In essence, this means establishing what everyone has to offer in terms of creativity and innovation.

A Source of Inspiration
What drives executives to innovate? What do the leaders of highly innovative companies have in common?

In many cases they are pursuing a dream. If this challenge is tangible and sufficiently attractive, employees will also become interested. Chasing a dream can often be a more powerful driver than extrinsic motivations such as pay. And when executives are passionate about innovation and their company’s mission, their energy and the clarity of their ideas are contagious.

For example, in the 1950s, Masaru Ibuka, one of the founders of Sony, was so determined to create a new form of recording device that he motivated his engineers to work to their utmost. Some time later, this led to successful product launches such as the Walkman.

Another aspect that leaders of highly innovative companies have in common is that they share values that encourage experimentation and learning.

One example is Apple, currently one of the world’s most innovative companies. It has had its failures, such as the PDA Newton or Apple TV, but, as in any innovative culture, well-intentioned errors are tolerated and later developments show that Apple learned from its mistakes.

The Value of an Open Mind
Executives in innovative companies also tend to be open-minded and are willing to explore proactively different ways of moving forward.

Starbucks tells its staff that when a client complains, it’s important that you recognize that this is an opportunity to form a close relationship.

Once the employees see that the management cares about the client’s opinion, they are more likely to value it as well.

Crucially, these values, principles and practices are not exclusive to any particular sector or geographical area.

At Metalquimia, a Catalonian company that makes machinery for processing meat products, its managing director is committed to innovation within the company. All members of staff are trained in creative techniques, and the company has introduced a computer system based around the management of creativity and innovation that encourages everyone to contribute.

Keeping the Faith
The top executives in innovative companies tend to be highly determined, and continue to support initiatives even when the initial results are disappointing.

Carlos Sumarroca, for example, refused to abandon his technical and scientific team despite coming under concerted pressure to do so for almost two years. As a result, his company, Agromillora, is now a world leader in tree production.

In the most innovative companies, the expression “It’s not possible” is replaced by “We don’t know how to do it.”

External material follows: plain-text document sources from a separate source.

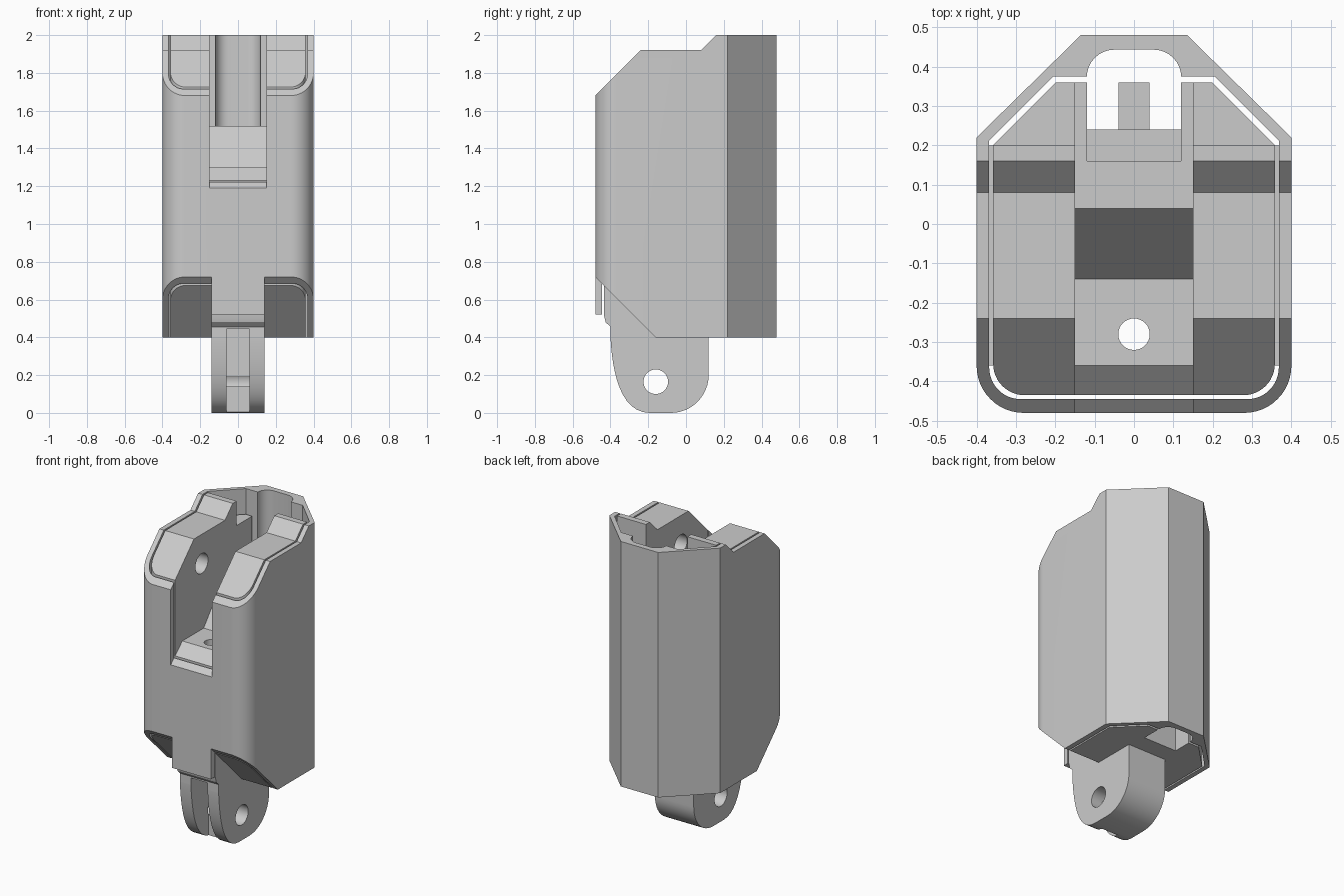
import bpy, bmesh, math
from mathutils import Vector

cube = bpy.data.objects.get("Cube")
if cube:
    bpy.data.objects.remove(cube, do_unlink=True)

grey = bpy.data.materials.new("plain_grey")
grey.use_nodes = True
colour = (0.6, 0.6, 0.6, 1)
grey.diffuse_color = colour
grey.node_tree.nodes["Principled BSDF"].inputs["Base Color"].default_value = colour


def prism(name, outline, low, high, axis="z"):
    """Extrude an outline: (x, y) along z, or (y, z) along x."""
    def place(p, t):
        return (p[0], p[1], t) if axis == "z" else (t, p[0], p[1])
    bm = bmesh.new()
    bottom = [bm.verts.new(place(p, low)) for p in outline]
    top = [bm.verts.new(place(p, high)) for p in outline]
    bm.faces.new(bottom)
    bm.faces.new(top)
    for i in range(len(outline)):
        j = (i + 1) % len(outline)
        bm.faces.new((bottom[i], bottom[j], top[j], top[i]))
    bmesh.ops.recalc_face_normals(bm, faces=bm.faces)
    mesh = bpy.data.meshes.new(name)
    bm.to_mesh(mesh)
    bm.free()
    mesh.materials.append(grey)
    obj = bpy.data.objects.new(name, mesh)
    bpy.context.collection.objects.link(obj)
    return obj


def box(x0, x1, y0, y1):
    return [(x0, y0), (x1, y0), (x1, y1), (x0, y1)]


def arc(cx, cy, r, start, end, steps=12):
    return [(cx + r * math.cos(math.radians(start + (end - start) * i / steps)),
             cy + r * math.sin(math.radians(start + (end - start) * i / steps)))
            for i in range(steps + 1)]


def circle(cx, cy, r, steps=32):
    return arc(cx, cy, r, 0, 360, steps)[:-1]


def bezier(a, b, c, d, steps=12):
    a, b, c, d = map(Vector, (a, b, c, d))
    result = []
    for i in range(steps + 1):
        t = i / steps
        p = a*(1-t)**3 + 3*b*t*(1-t)**2 + 3*c*t*t*(1-t) + d*t**3
        result.append((p.x, p.y))
    return result


def symmetric(half):
    """Mirror the +x half of an outline across x = 0."""
    return half + [(-x, y) for x, y in reversed(half)]


def cut(target, outline, low, high, axis="z"):
    cutter = prism("cutter", outline, low, high, axis)
    cutter.hide_render = True
    mod = target.modifiers.new("cut", "BOOLEAN")
    mod.operation = "DIFFERENCE"
    mod.solver = "EXACT"
    mod.object = cutter
    bpy.ops.object.select_all(action="DESELECT")
    bpy.context.view_layer.objects.active = target
    target.select_set(True)
    bpy.ops.object.modifier_apply(modifier=mod.name)
    bpy.data.objects.remove(cutter, do_unlink=True)


# Footprints of the casing, its cavity and the core
casing_outline = symmetric(arc(0.28, -0.36, 0.12, -90, 0) + [(0.4, 0.22), (0.135, 0.48)])
cavity_outline = symmetric(arc(0.288, -0.365, 0.08, -90, 0)
                           + [(0.368, 0.212), (0.205, 0.375), (0.12, 0.375)]
                           + arc(0.05, 0.373, 0.07, 0, 90, 8))
core_outline = symmetric(arc(0.278, -0.355, 0.08, -90, 0) + [(0.358, 0.2), (0.198, 0.36)])

casing = prism("casing", casing_outline, 0.4, 2)
cut(casing, cavity_outline, 0.3, 2.1)
core = prism("core", core_outline, 0.4, 2)

# Sloped top, fork channel and undercut corners, shared by casing and core
top_profile = [(-0.6, 1.56), (-0.24, 1.92), (0.08, 1.92), (0.2, 2.04), (0.2, 2.2), (-0.6, 2.2)]
channel_profile = [(-0.6, 1.08), (-0.36, 1.3), (-0.14, 1.3), (0.04, 1.52),
                   (0.37, 1.52), (0.37, 2.2), (-0.6, 2.2)]
wedge = [(-0.06, 0.3), (-0.6, 0.84), (-0.6, 0.3)]
for part in (casing, core):
    cut(part, top_profile, -0.6, 0.6, "x")
    cut(part, channel_profile, -0.15, 0.15, "x")
    for low, high in ((-0.6, -0.14), (0.14, 0.6)):
        cut(part, wedge, low, high, "x")

# Front tab of the casing ends above the bottom
cut(casing, box(-0.6, -0.4, 0.3, 0.52), -0.145, 0.145, "x")

# Core: stepped rear, rear duct, rounded lower lip, screw hole
cut(core, box(0.2, 0.5, 1.84, 2.2), -0.6, 0.6, "x")
cut(core, box(-0.12, 0.12, 0.24, 0.5), 0.3, 1.9)
cut(core, box(-0.12, 0.12, 0.16, 0.26), 1.4, 1.6)
cut(core, [(-0.6, 0.3), (-0.6, 0.52), (-0.435, 0.52), (-0.425, 0.48),
           (-0.4, 0.455), (-0.4, 0.3)], -0.2, 0.2, "x")
cut(core, circle(0, -0.28, 0.04), 0.3, 1.6)

# Blind pin holes in the fork cheeks
cut(core, circle(-0.16, 1.73, 0.065), -0.25, 0.25, "x")

# Hinge knuckle under the core
knuckle_outline = ([(0.12, 0.41), (-0.4, 0.47)]
                   + bezier((-0.4, 0.4), (-0.39, 0.22), (-0.35, 0), (-0.19, 0))
                   + bezier((-0.08, 0), (0.03, 0), (0.12, 0.09), (0.12, 0.2)))
knuckle = prism("hinge_knuckle", knuckle_outline, -0.14, 0.14, "x")
cut(knuckle, circle(-0.16, 0.165, 0.065), -0.3, 0.3, "x")
for part in (knuckle, core):
    cut(part, box(-0.06, 0.06, -0.6, -0.22), -0.1, 0.445)
cut(knuckle, circle(0, -0.28, 0.04), 0.3, 0.6)

# Rear guide tab in the duct, and side webs joining core to casing
guide = prism("guide_tab", box(-0.04, 0.04, 0.23, 0.36), 0.7, 1.3)
webs = [prism(name, box(x - 0.006, x + 0.006, -0.36, 0.2), 0.75, 1.5)
        for name, x in (("left_web", 0.363), ("right_web", -0.363))]

# Smooth the rounded surfaces, keep edges crisp
bpy.ops.object.select_all(action="DESELECT")
for part in [casing, core, knuckle, guide] + webs:
    part.select_set(True)
bpy.context.view_layer.objects.active = casing
bpy.ops.object.shade_smooth_by_angle(angle=math.radians(25))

Ikea’s slogan (“Never say never”) sums up this positive obstinacy, perseverance and determination to meet challenges and not be defeated. This persistence, of course, doesn’t extend beyond the limits and principles that make the business viable.

Shared Trust
In the most innovative companies, the senior executives are not just self-confident; they also have confidence in the entrepreneurial spirit of their employees.

For example, for many years at 3M, and more recently at Google, the entrepreneurial spirit has been developed and backed by a principle of freedom, as opposed to just work, in the pursuit of groundbreaking ideas. Researchers are allowed to spend some of their time on projects of their own choosing without interference from above.

Innovation should be understood as a long journey through growing achievements based on work and diligence. It must have a clear objective, but there must also be freedom to experiment.

As Jeffrey Immelt, CEO of General Electric, put it, “It’s a marathon. It’s not a sprint. You have to have a plan and you have to stick to it. Sometimes you have to modify, but every day you have to get up and play hard.”
This article is based on:  Cultura innovadora: valores, principios y prácticas de primeros ejecutivos en empresas altamente innovadoras
Year:  2011
Language:  Spanish